#### [RECORDS SUPPLIED]
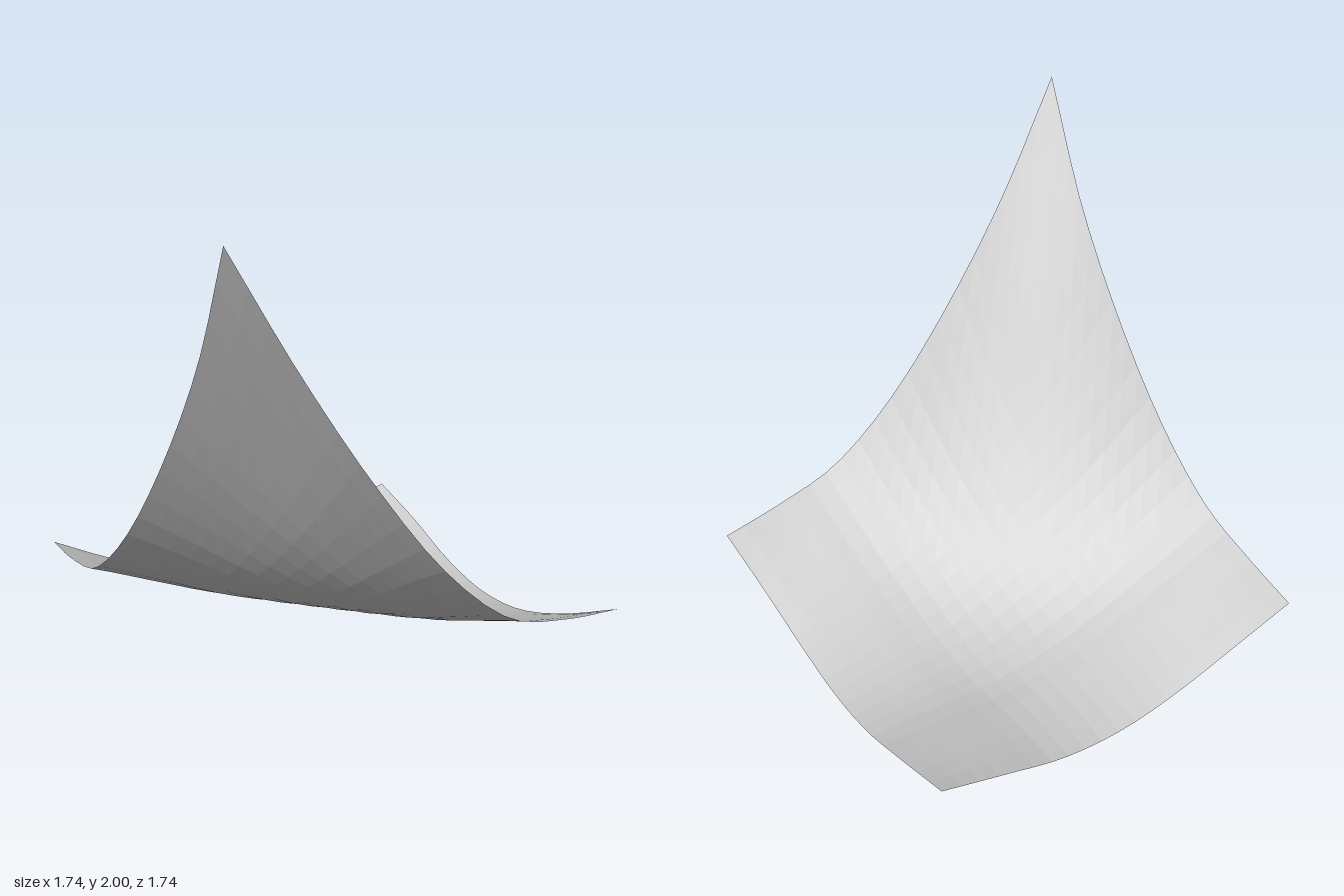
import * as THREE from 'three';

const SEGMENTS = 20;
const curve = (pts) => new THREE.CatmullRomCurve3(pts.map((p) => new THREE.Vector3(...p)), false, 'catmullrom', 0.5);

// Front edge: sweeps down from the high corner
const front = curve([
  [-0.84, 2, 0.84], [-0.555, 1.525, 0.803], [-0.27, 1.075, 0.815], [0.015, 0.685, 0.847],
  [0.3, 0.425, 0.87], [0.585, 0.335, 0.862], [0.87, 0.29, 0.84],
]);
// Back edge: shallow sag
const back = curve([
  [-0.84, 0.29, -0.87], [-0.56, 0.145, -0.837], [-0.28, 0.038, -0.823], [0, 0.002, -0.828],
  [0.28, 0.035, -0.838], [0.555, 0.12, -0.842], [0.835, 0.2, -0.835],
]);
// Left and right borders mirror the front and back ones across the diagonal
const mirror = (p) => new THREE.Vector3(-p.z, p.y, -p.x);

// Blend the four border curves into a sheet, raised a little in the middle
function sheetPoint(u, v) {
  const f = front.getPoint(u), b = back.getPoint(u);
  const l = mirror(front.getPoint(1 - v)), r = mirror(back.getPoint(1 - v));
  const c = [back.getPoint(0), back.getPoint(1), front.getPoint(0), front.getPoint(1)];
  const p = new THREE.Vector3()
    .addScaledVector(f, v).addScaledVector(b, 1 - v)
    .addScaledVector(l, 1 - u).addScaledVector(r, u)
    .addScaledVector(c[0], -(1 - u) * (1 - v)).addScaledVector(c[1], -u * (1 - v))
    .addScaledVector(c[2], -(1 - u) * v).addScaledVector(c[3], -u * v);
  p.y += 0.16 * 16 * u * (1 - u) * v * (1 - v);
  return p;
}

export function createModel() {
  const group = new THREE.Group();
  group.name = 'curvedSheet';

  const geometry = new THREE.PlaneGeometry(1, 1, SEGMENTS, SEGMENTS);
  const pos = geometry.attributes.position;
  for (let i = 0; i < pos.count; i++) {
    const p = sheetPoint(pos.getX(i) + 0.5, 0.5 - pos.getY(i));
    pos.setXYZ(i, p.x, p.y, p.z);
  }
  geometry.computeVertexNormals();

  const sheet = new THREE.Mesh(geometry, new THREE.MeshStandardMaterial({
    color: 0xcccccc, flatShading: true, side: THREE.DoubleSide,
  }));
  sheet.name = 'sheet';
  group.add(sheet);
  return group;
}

#### [TASK]
Pictures should not appear; only the lines from the start of the listing above to the line containing "- u).addScaledVector(r, u)", both ends included, are to be repeated exactly.

#### [ANSWER SPACE]
import * as THREE from 'three';

const SEGMENTS = 20;
const curve = (pts) => new THREE.CatmullRomCurve3(pts.map((p) => new THREE.Vector3(...p)), false, 'catmullrom', 0.5);

// Front edge: sweeps down from the high corner
const front = curve([
  [-0.84, 2, 0.84], [-0.555, 1.525, 0.803], [-0.27, 1.075, 0.815], [0.015, 0.685, 0.847],
  [0.3, 0.425, 0.87], [0.585, 0.335, 0.862], [0.87, 0.29, 0.84],
]);
// Back edge: shallow sag
const back = curve([
  [-0.84, 0.29, -0.87], [-0.56, 0.145, -0.837], [-0.28, 0.038, -0.823], [0, 0.002, -0.828],
  [0.28, 0.035, -0.838], [0.555, 0.12, -0.842], [0.835, 0.2, -0.835],
]);
// Left and right borders mirror the front and back ones across the diagonal
const mirror = (p) => new THREE.Vector3(-p.z, p.y, -p.x);

// Blend the four border curves into a sheet, raised a little in the middle
function sheetPoint(u, v) {
  const f = front.getPoint(u), b = back.getPoint(u);
  const l = mirror(front.getPoint(1 - v)), r = mirror(back.getPoint(1 - v));
  const c = [back.getPoint(0), back.getPoint(1), front.getPoint(0), front.getPoint(1)];
  const p = new THREE.Vector3()
    .addScaledVector(f, v).addScaledVector(b, 1 - v)
    .addScaledVector(l, 1 - u).addScaledVector(r, u)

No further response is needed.